▶ Directions for this task
Both the line with "BALL_R, BALL_HALF, HOLE_R, STEPS" and the line with "points = [bm.verts.new((r, y, 0))" in the records below must appear in the output, along with every line between them, exactly and with nothing added.

Saved data entries

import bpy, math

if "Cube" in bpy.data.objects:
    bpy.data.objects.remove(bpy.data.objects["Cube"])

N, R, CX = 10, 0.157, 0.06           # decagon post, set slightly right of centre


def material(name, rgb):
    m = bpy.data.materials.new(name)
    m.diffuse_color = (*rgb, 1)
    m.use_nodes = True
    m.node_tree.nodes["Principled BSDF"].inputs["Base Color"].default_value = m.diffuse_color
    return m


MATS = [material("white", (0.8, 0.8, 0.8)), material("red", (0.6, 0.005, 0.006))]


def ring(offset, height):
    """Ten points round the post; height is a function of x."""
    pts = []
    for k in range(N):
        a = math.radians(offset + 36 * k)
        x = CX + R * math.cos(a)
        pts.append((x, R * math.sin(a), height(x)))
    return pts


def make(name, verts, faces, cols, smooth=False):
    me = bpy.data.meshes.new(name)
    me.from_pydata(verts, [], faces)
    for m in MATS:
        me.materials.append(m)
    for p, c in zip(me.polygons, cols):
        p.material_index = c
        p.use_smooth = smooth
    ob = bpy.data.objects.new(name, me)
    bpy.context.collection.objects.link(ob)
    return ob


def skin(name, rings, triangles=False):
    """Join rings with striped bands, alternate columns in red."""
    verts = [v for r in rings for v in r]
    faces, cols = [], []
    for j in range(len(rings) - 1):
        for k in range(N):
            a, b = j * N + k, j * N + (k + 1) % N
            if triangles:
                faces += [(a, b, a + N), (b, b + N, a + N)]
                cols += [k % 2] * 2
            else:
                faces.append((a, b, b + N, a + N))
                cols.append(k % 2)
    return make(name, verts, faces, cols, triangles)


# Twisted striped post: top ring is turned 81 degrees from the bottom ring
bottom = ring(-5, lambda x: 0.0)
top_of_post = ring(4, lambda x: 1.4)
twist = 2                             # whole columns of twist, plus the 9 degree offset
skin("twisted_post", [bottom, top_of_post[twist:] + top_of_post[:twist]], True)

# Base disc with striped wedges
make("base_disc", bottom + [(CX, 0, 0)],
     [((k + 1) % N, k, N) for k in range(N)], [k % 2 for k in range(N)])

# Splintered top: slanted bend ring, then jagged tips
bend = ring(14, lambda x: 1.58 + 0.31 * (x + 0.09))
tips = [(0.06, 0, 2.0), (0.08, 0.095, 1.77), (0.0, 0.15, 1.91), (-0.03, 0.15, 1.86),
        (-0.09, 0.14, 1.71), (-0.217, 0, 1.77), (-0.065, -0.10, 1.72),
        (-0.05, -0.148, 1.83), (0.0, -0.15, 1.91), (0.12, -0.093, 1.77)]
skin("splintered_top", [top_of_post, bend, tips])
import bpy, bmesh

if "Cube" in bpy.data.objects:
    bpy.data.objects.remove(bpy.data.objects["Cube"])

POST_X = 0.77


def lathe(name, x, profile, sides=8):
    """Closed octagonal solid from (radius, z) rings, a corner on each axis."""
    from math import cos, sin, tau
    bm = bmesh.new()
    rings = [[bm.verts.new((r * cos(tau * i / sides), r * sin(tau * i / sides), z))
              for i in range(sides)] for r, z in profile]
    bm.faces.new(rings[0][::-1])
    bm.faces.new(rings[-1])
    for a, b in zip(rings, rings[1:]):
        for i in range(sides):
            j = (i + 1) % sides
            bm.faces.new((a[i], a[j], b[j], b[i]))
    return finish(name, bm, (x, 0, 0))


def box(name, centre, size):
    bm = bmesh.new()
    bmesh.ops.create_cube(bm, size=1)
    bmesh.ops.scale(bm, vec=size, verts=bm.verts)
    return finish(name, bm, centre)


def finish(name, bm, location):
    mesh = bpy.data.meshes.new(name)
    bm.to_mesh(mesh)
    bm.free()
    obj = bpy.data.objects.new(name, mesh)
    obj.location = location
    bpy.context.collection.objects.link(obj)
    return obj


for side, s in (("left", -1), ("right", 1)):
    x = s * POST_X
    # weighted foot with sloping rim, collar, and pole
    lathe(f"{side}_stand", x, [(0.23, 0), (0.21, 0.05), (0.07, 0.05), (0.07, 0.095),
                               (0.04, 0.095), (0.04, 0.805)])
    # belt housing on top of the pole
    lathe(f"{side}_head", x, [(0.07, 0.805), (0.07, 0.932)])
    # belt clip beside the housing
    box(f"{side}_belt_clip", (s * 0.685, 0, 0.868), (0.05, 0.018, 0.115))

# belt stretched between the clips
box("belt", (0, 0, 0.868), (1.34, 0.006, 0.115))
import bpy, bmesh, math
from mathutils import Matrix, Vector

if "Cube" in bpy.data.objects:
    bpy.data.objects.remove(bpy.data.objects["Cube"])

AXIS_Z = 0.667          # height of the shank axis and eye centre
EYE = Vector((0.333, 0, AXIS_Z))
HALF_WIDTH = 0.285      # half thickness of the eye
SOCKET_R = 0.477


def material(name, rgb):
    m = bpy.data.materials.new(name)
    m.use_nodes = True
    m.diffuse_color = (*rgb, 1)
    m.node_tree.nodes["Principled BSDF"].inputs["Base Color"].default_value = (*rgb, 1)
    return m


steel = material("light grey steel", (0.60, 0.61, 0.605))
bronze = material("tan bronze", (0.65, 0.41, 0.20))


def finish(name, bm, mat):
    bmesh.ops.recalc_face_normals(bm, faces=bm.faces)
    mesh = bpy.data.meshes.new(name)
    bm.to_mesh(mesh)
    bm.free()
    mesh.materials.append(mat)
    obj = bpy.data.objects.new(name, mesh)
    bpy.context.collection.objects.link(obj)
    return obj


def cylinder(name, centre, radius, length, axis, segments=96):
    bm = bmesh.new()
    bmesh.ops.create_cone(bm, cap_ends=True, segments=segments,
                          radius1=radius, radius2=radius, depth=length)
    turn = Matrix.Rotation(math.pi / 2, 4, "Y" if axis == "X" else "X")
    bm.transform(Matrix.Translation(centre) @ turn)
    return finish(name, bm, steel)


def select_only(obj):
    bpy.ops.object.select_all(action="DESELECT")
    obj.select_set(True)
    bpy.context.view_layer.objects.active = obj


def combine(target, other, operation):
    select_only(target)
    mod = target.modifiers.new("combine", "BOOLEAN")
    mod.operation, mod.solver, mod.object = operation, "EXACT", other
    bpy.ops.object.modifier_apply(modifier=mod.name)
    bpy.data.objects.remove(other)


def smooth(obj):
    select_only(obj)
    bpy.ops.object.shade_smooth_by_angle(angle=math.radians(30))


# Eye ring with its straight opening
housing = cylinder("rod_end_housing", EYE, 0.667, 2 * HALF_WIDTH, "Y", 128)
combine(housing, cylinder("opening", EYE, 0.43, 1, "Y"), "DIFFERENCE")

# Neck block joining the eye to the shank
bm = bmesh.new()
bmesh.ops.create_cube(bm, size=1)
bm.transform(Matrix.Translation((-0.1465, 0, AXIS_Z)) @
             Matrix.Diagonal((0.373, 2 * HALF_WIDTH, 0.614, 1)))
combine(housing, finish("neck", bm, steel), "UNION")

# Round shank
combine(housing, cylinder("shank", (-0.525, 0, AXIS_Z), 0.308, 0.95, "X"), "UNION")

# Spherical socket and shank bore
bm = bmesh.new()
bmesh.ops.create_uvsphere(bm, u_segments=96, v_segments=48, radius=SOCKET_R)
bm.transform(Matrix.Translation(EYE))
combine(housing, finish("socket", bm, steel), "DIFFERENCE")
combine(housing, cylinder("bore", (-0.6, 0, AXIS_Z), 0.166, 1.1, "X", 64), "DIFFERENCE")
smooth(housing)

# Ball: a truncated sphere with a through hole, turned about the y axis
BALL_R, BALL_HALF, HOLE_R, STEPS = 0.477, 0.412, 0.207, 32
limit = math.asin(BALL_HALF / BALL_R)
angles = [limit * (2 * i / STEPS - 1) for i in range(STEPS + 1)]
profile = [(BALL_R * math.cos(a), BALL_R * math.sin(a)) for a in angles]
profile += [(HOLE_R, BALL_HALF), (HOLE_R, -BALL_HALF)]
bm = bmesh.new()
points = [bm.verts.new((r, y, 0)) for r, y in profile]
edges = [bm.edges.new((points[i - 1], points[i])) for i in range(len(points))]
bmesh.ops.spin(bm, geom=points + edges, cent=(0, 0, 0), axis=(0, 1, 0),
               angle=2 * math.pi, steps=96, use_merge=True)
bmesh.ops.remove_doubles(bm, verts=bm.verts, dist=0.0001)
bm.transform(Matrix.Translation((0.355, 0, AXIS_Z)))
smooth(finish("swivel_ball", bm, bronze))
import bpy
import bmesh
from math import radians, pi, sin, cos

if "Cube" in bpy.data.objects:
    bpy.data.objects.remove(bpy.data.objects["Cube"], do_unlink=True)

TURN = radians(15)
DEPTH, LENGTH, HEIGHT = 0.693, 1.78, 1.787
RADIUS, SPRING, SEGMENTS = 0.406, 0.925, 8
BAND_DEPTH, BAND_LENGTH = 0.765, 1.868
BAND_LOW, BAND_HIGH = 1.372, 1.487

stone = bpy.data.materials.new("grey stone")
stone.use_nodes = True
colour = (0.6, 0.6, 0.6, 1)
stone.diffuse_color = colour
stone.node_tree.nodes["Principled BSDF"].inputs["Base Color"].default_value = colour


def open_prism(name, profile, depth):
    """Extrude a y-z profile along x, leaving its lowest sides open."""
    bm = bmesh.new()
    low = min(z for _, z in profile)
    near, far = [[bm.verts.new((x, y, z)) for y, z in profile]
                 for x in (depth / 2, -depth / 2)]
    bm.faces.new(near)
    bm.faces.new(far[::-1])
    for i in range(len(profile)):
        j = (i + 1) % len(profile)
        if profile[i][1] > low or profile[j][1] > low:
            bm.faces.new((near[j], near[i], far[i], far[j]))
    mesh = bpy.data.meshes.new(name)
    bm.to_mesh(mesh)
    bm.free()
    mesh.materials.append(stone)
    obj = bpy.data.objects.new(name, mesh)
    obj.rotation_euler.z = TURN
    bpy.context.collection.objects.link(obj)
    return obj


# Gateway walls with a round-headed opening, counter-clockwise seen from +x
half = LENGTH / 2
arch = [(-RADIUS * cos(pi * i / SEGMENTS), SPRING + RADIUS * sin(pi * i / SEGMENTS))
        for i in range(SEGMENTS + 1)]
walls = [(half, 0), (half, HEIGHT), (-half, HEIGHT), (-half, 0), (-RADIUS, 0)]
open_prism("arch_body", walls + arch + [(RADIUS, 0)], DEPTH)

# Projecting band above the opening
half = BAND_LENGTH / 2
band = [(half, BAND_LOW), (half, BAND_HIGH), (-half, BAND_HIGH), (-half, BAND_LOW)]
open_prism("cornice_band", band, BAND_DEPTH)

▶ Solution to this exercise
BALL_R, BALL_HALF, HOLE_R, STEPS = 0.477, 0.412, 0.207, 32
limit = math.asin(BALL_HALF / BALL_R)
angles = [limit * (2 * i / STEPS - 1) for i in range(STEPS + 1)]
profile = [(BALL_R * math.cos(a), BALL_R * math.sin(a)) for a in angles]
profile += [(HOLE_R, BALL_HALF), (HOLE_R, -BALL_HALF)]
bm = bmesh.new()
points = [bm.verts.new((r, y, 0)) for r, y in profile]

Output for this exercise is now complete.